Some of the sixth-graders hadn’t put much thought into their future. But by the end of the semester, they had dreams for their careers and goals to help get them there.
Twenty-four Mercer students worked with 48 students at Ballard Hudson Middle School during the spring semester for Mercer Mentors, a new program created by the University’s Office of Service Learning.
Dr. Mary Alice Morgan, senior vice provost for service learning, and Lauren Shinholster, coordinator of community engagement, put together a unique curriculum and spent the last year building a relationship with leaders at Ballard Hudson. They tested the program with five mentors in fall 2018 and ran a full pilot during the spring semester.
Mercer has worked with the community surrounding Ballard Hudson in the past, making the middle school a logical choice for this new project, Dr. Morgan said. It’s a high-need neighborhood, and the program allows Mercer to step in during a key time in these kids’ lives.
“There’s a lot of research that’s been done about transitional points in young people’s academic careers that can make or break their succeeding in high school and graduating,” Dr. Morgan said. “One of those transitional points is sixth grade, and the next one is eighth to ninth grade. We know that those are pivotal times, both developmentally and in terms of academics.”
Ballard Hudson chose the mentees, looking for students who would most benefit from the experience and be engaged, Shinholster said. Mercer had a diverse selection of mentors, including student-athletes on the basketball, football and track teams, service-learning students and other volunteers.

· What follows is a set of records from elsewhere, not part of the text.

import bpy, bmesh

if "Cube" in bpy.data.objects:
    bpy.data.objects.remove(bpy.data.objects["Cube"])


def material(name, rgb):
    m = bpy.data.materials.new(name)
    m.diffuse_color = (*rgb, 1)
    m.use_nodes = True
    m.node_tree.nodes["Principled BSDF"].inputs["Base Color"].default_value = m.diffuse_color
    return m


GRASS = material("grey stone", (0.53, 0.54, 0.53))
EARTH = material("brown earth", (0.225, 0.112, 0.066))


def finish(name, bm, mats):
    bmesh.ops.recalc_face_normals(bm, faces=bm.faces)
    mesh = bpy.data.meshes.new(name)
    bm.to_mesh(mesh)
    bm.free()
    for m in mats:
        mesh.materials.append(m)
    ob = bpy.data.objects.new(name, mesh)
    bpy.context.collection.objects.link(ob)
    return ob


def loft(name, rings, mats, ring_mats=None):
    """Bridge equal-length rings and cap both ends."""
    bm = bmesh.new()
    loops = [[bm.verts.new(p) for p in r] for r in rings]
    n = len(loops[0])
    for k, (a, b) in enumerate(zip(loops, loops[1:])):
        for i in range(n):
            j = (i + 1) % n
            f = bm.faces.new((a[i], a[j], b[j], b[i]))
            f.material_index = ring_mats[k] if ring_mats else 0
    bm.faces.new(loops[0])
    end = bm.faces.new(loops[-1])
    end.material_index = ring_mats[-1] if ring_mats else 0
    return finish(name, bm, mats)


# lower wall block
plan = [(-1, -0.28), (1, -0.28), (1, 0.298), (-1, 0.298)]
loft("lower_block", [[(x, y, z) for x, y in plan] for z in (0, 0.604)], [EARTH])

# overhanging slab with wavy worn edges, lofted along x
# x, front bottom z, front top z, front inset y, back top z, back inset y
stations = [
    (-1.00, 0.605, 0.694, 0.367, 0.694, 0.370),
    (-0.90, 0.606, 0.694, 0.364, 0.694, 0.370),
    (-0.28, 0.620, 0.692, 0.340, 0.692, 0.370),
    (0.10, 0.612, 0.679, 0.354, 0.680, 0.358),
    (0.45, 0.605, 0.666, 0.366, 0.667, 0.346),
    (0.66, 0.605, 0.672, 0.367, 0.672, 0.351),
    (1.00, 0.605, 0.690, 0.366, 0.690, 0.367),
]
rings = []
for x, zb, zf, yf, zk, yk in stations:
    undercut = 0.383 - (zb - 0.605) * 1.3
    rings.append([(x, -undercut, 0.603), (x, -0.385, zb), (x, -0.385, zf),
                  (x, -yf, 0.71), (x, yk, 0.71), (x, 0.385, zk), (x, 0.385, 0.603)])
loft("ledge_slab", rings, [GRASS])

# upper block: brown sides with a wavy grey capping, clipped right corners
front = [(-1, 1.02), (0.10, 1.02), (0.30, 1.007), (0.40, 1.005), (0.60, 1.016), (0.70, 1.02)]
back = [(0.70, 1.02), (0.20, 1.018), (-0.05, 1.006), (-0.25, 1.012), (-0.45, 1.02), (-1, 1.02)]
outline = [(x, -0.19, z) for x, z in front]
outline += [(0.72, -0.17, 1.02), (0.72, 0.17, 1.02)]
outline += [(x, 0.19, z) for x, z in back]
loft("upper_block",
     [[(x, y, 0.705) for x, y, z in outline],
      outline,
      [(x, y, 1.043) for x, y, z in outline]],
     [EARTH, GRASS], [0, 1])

The mentors and mentees met at the middle school once a week for about 70 minutes. They did team-building activities as well as activities that focused on social and emotional well-being and how to navigate school, family and life challenges.
Lessons were devoted to the mentees’ interests and gifts, how their talents can be applied to the real world, college and career options, and college resources. Each middle-schooler created a “vision board” outlining hopes for the future, and those projects are now displayed in the hallways of their school. The program gave the students a real sense of purposefulness, Dr. Morgan said.
“It just makes the idea of college less of a vague intention and more something they can act upon,” she said. “It helps them understand that school is not a place where you just put in your time, but that time is well spent because it’s putting you on a trajectory for the future.”
The participants visited Mercer’s Macon campus on April 4. They attended a brass ensemble concert, watched an art demonstration and created their own art, ate lunch in the cafeteria, toured Plunkett and Legacy halls, checked out the University Center, took photos in front of the Bear statue and played games on the football field.
“They really wanted to know what college life was like. Being able to bring that into clear view for them and how that could translate into future careers was really helpful,” Shinholster said. “It was nice for them to see that (college) wasn’t just all work. I don’t think they fully realized how fun it is to be in college and what the education allows you to do.”
That trip to Mercer will change the course of some of their lives, said Javonne Darling, counselor at Ballard Hudson Middle. Many of the middle-schoolers told Darling they wanted to go to college after the visit.
“I actually see that they recognize there is life and opportunity outside of just their neighborhoods and communities,” he said.
The mentees loved hearing their mentors’ personal stories and details on how they decided what to do after high school, Dr. Morgan said. They developed natural, genuine bonds like sibling relationships, with a little bit of accompanying “hero worship.”
The young students were open-minded and eager to listen to knowledge and advice from their mentors, said Ashley Conlon, a freshman double-majoring in Spanish and art.
It was rewarding for the middle-schoolers to be able to spend time with role models in a relaxed, fun environment that was free of rigid expectations, Shinholster said. The mentors saw so much promise in their mentees and felt an obligation to be a positive influence on them.
Gavan George, a freshman business major and member of the football team, said the program helped the middle-schoolers realize they can be more their circumstances and college is attainable. He didn’t know something as simple as talking to kids once a week could have such a big impact on their futures.
“I think they were a little surprised at how quickly the students took to them and how much they actually meant to those students,” Shinholster said.
Jose Gonzalez, a freshman double-majoring in journalism and graphic design, wished he would have had a program like Mercer Mentors when he was in middle school to help prepare him for the world. The sixth-graders’ eyes were opened to new possibilities for applying and honing their talents.
The middle-schoolers gave Elijah Hawkins, a third-year student double-majoring in biology and women’s and gender studies, more motivation to work toward his own goals so he can make them proud. He wants to show his mentees what he has accomplished and encourage them to fight for their dreams too.
The mentors wrote the mentees encouraging letters at the end of the semester, and the mentees were so happy when they read them, Conlon said. There were some stern but compassionate conversations during the last couple sessions, as the mentors urged the younger students to do better in their studies, Shinholster said. Many students said they planned to work harder in school so they could meet their goals, Dr. Morgan said.
Mercer and Ballard Hudson plan to continue these relationships in the future, Dr. Morgan said. The Mercer students hope to be able to follow up with their mentees and continue to support them.
In addition, the Office of Service Learning is working on a high school mentoring program and hopes to do a small pilot study during the next academic year.